_What you are asked to do_
Only one stretch of the listing below is wanted. Give it again exactly, from the line with "me = bpy.data.meshes.new(name)" through the line with "# eight lobes, hollows on the axes".

_Data_
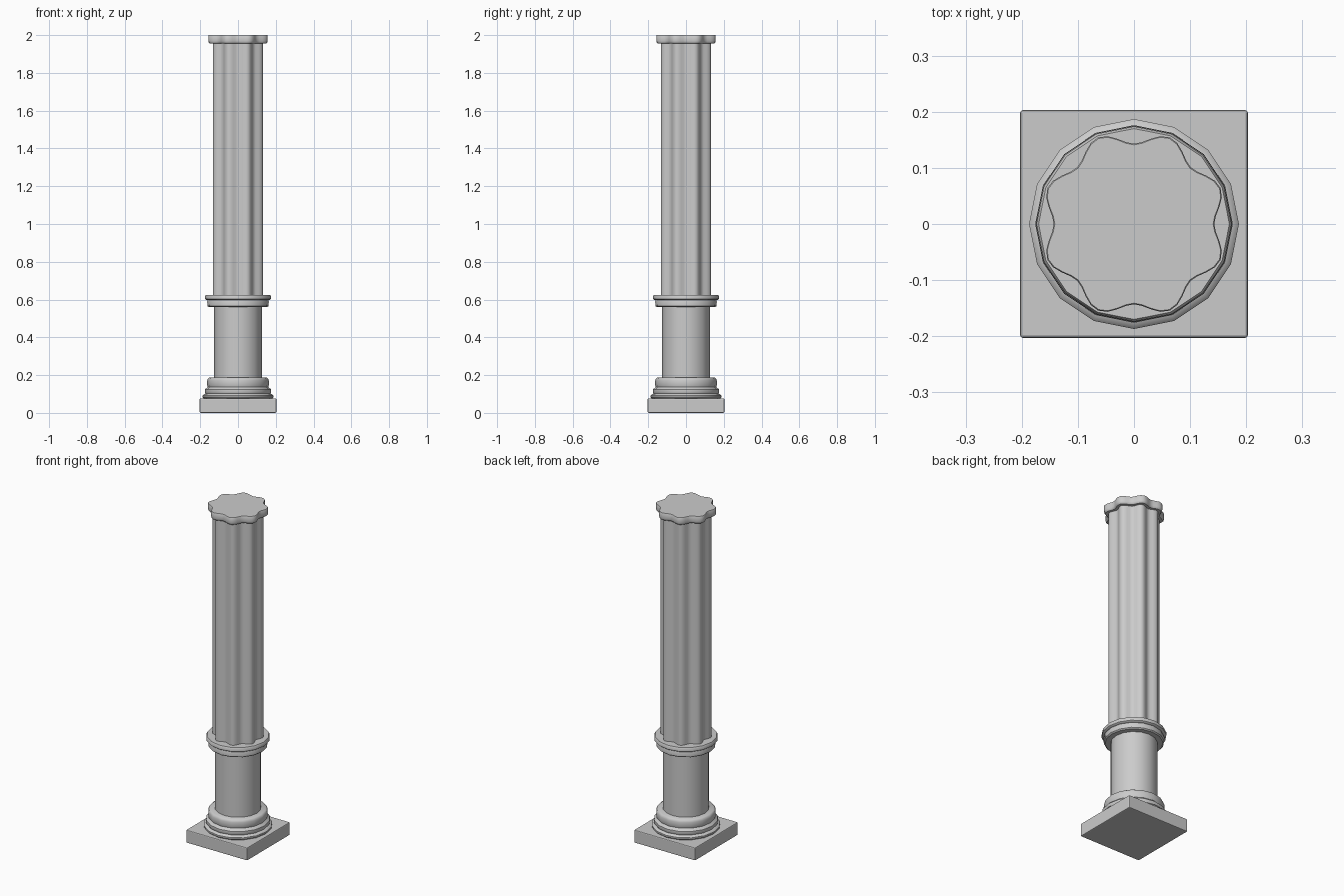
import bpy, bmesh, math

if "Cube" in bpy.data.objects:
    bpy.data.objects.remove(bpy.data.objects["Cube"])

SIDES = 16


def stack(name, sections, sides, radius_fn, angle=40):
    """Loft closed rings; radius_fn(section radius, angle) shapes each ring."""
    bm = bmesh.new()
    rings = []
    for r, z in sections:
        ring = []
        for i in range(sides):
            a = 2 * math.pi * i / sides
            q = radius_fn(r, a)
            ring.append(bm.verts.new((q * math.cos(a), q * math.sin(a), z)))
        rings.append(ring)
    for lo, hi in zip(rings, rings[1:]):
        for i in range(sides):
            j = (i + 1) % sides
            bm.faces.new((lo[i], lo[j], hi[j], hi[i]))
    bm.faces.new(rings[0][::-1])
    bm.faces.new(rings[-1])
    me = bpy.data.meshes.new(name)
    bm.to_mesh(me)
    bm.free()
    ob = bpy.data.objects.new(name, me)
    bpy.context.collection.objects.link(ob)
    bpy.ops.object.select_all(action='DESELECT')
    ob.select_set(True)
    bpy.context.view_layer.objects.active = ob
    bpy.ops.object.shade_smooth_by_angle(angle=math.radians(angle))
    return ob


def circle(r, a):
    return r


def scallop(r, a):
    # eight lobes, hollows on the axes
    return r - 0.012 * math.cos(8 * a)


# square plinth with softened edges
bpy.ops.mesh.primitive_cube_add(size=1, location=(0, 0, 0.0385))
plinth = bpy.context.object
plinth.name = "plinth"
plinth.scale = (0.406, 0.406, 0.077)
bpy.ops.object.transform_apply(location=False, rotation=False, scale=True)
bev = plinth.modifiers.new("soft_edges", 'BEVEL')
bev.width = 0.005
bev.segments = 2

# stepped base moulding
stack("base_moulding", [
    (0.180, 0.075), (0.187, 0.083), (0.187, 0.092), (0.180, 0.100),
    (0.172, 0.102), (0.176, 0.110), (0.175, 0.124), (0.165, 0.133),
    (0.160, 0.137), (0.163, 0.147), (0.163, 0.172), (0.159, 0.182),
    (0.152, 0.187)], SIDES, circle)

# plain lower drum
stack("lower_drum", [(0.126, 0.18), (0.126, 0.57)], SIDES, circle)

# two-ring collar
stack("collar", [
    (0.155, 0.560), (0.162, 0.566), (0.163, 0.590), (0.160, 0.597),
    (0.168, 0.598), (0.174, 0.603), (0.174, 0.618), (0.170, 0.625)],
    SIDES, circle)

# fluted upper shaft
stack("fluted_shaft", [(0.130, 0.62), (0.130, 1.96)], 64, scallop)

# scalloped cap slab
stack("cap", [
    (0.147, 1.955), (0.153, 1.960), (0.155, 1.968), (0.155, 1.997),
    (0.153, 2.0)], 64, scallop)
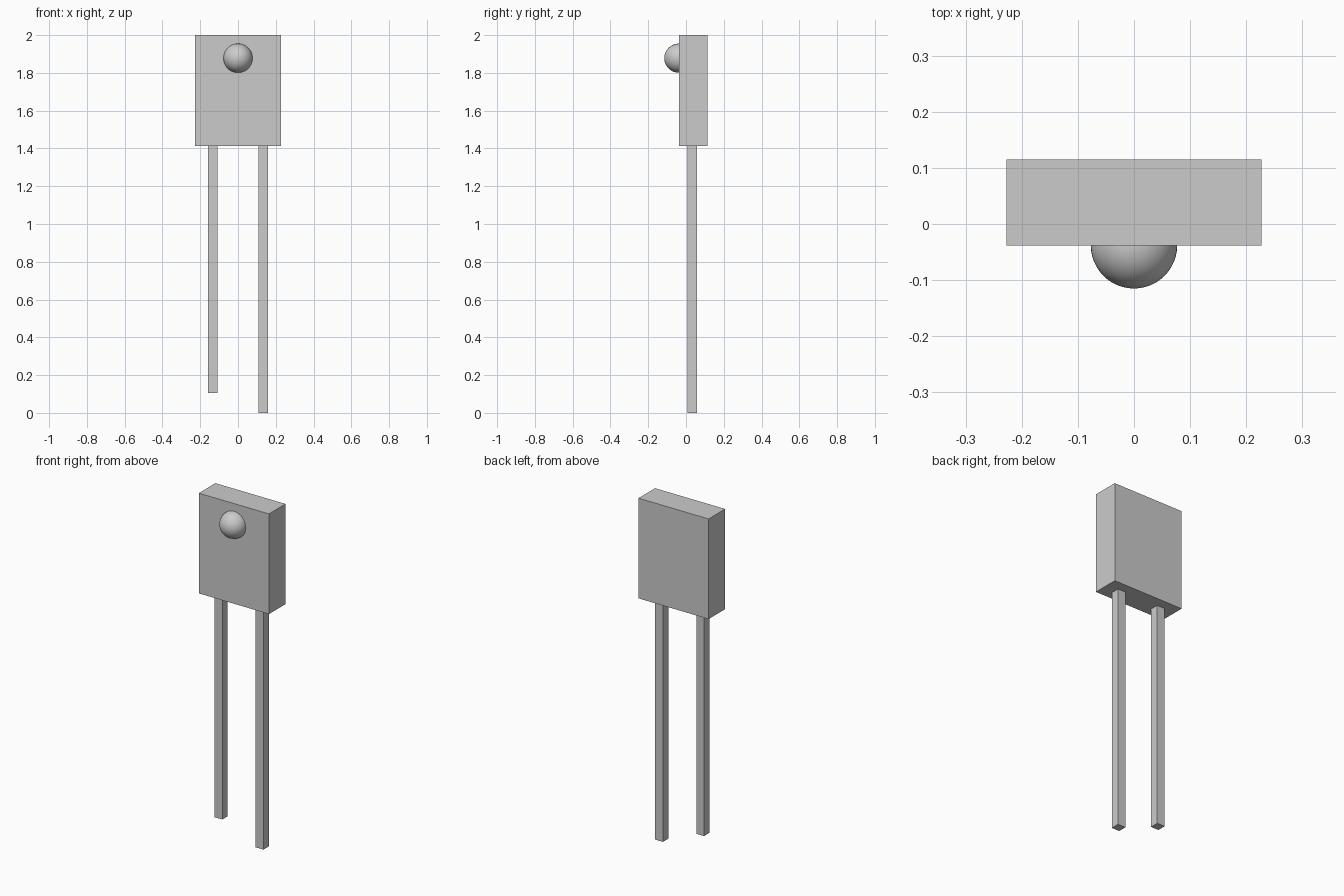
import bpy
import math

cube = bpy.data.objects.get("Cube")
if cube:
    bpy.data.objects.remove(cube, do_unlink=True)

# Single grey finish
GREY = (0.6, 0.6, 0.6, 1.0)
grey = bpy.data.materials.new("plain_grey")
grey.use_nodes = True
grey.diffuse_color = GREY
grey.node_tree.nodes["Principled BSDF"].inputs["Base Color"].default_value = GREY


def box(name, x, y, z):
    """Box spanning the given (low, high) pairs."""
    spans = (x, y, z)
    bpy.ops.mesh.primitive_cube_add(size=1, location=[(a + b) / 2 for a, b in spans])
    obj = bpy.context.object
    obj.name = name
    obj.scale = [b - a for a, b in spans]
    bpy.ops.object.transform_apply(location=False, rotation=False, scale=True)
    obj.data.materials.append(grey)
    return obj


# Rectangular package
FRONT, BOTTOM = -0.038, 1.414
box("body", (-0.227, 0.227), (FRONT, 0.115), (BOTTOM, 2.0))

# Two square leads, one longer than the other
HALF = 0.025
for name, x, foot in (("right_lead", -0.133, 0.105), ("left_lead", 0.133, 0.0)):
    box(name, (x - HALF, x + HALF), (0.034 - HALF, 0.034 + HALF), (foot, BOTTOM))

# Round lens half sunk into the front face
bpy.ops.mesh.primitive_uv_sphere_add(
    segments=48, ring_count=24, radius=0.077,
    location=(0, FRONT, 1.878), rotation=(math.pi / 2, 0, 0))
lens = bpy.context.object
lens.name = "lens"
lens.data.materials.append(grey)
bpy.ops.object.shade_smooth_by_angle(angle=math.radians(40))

_Answer to this problem_
    me = bpy.data.meshes.new(name)
    bm.to_mesh(me)
    bm.free()
    ob = bpy.data.objects.new(name, me)
    bpy.context.collection.objects.link(ob)
    bpy.ops.object.select_all(action='DESELECT')
    ob.select_set(True)
    bpy.context.view_layer.objects.active = ob
    bpy.ops.object.shade_smooth_by_angle(angle=math.radians(angle))
    return ob


def circle(r, a):
    return r


def scallop(r, a):
    # eight lobes, hollows on the axes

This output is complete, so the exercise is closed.